→ THE PROBLEM
Across all the entries, how many lines hold "standing"? Answer with that number and nothing else.

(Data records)
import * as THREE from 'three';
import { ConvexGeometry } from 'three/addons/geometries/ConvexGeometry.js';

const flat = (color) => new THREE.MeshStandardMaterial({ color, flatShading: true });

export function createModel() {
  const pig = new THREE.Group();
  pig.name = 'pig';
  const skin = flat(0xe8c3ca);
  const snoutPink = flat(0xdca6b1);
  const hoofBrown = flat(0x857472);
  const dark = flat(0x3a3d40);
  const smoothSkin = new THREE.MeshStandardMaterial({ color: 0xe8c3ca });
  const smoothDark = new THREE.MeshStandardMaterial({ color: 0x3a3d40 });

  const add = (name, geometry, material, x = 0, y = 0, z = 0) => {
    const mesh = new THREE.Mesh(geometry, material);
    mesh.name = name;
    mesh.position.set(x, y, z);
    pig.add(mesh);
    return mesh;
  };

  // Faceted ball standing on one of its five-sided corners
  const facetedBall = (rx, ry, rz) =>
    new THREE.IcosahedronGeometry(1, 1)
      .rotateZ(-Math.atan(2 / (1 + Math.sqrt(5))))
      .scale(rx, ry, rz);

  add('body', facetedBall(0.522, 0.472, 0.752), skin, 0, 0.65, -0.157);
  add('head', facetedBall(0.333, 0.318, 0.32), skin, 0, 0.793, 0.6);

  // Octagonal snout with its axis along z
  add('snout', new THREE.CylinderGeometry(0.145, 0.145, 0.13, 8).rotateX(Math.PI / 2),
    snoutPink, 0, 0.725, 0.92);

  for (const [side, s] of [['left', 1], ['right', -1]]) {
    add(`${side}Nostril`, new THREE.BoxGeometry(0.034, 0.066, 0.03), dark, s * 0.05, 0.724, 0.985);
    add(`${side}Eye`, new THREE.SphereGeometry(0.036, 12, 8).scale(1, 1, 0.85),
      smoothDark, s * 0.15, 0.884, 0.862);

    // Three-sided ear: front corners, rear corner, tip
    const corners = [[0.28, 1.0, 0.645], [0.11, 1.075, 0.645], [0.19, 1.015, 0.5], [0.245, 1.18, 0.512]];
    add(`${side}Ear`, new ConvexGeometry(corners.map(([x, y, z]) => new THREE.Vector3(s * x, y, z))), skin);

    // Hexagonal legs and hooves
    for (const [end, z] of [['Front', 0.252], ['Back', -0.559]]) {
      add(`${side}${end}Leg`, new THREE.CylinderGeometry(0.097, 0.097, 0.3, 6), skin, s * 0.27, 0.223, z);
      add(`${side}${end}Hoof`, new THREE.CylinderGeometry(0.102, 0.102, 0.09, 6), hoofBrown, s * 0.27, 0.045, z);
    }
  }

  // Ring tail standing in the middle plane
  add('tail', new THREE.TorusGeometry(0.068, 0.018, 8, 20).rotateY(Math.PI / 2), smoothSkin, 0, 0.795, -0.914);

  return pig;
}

→ COMPLETED TASK
2